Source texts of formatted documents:
________

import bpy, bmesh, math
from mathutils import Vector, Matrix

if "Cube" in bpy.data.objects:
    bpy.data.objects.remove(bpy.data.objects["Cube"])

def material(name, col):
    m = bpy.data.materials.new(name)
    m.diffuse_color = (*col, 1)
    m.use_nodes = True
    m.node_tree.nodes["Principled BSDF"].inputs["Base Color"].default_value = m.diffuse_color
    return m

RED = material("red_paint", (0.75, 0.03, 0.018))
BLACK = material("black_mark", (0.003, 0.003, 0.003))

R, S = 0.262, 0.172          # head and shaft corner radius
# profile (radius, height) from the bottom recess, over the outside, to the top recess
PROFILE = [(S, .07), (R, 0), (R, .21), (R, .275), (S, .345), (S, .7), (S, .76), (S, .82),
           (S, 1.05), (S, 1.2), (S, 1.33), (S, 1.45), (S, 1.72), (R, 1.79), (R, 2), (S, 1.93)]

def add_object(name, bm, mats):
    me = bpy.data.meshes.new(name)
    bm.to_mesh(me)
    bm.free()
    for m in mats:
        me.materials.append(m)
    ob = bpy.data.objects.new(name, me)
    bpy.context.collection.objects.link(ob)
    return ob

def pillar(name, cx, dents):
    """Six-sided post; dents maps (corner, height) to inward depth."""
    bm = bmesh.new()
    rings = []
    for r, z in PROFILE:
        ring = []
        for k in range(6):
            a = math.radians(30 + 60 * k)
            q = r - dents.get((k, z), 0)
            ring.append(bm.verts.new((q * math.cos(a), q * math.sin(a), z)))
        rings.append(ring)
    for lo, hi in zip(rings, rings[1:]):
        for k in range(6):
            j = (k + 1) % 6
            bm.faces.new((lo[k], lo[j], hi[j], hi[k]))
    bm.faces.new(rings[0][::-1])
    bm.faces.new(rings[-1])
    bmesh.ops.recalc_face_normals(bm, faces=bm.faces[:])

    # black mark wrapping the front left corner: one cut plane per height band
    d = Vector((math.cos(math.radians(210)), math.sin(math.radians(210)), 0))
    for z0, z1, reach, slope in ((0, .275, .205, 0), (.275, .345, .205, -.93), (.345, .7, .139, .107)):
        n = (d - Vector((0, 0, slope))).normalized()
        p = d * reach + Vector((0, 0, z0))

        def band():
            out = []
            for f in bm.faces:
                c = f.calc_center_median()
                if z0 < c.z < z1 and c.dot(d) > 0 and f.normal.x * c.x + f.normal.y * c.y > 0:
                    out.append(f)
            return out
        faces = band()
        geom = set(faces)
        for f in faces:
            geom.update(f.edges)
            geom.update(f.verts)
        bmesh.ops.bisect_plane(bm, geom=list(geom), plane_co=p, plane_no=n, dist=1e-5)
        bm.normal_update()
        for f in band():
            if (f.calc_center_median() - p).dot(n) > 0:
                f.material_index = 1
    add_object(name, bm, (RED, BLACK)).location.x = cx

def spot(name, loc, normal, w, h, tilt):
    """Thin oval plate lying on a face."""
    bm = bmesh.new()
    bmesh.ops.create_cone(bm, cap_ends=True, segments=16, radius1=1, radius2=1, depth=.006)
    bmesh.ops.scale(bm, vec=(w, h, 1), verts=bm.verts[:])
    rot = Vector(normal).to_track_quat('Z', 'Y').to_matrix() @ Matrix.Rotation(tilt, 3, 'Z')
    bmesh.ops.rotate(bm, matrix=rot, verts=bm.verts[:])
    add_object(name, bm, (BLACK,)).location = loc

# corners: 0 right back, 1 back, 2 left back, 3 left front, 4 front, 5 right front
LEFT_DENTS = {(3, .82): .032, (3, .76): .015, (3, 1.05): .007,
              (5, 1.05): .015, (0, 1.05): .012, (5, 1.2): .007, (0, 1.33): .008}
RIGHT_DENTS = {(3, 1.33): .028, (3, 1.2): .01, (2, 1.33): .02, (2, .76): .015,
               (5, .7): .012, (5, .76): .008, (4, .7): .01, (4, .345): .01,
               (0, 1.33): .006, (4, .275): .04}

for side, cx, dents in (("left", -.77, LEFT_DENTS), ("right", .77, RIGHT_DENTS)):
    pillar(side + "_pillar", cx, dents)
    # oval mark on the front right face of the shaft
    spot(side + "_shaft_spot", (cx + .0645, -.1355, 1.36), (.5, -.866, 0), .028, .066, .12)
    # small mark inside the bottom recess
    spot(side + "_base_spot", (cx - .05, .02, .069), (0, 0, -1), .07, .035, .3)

________

▶ **About this task**:
Looking at the records above, return exactly the lines from the line with "radius1=1, radius2=1, depth=.006)" to the line with "# oval mark", both ends included.

▶ **Solution for this problem**:
    bmesh.ops.create_cone(bm, cap_ends=True, segments=16, radius1=1, radius2=1, depth=.006)
    bmesh.ops.scale(bm, vec=(w, h, 1), verts=bm.verts[:])
    rot = Vector(normal).to_track_quat('Z', 'Y').to_matrix() @ Matrix.Rotation(tilt, 3, 'Z')
    bmesh.ops.rotate(bm, matrix=rot, verts=bm.verts[:])
    add_object(name, bm, (BLACK,)).location = loc

# corners: 0 right back, 1 back, 2 left back, 3 left front, 4 front, 5 right front
LEFT_DENTS = {(3, .82): .032, (3, .76): .015, (3, 1.05): .007,
              (5, 1.05): .015, (0, 1.05): .012, (5, 1.2): .007, (0, 1.33): .008}
RIGHT_DENTS = {(3, 1.33): .028, (3, 1.2): .01, (2, 1.33): .02, (2, .76): .015,
               (5, .7): .012, (5, .76): .008, (4, .7): .01, (4, .345): .01,
               (0, 1.33): .006, (4, .275): .04}

for side, cx, dents in (("left", -.77, LEFT_DENTS), ("right", .77, RIGHT_DENTS)):
    pillar(side + "_pillar", cx, dents)
    # oval mark on the front right face of the shaft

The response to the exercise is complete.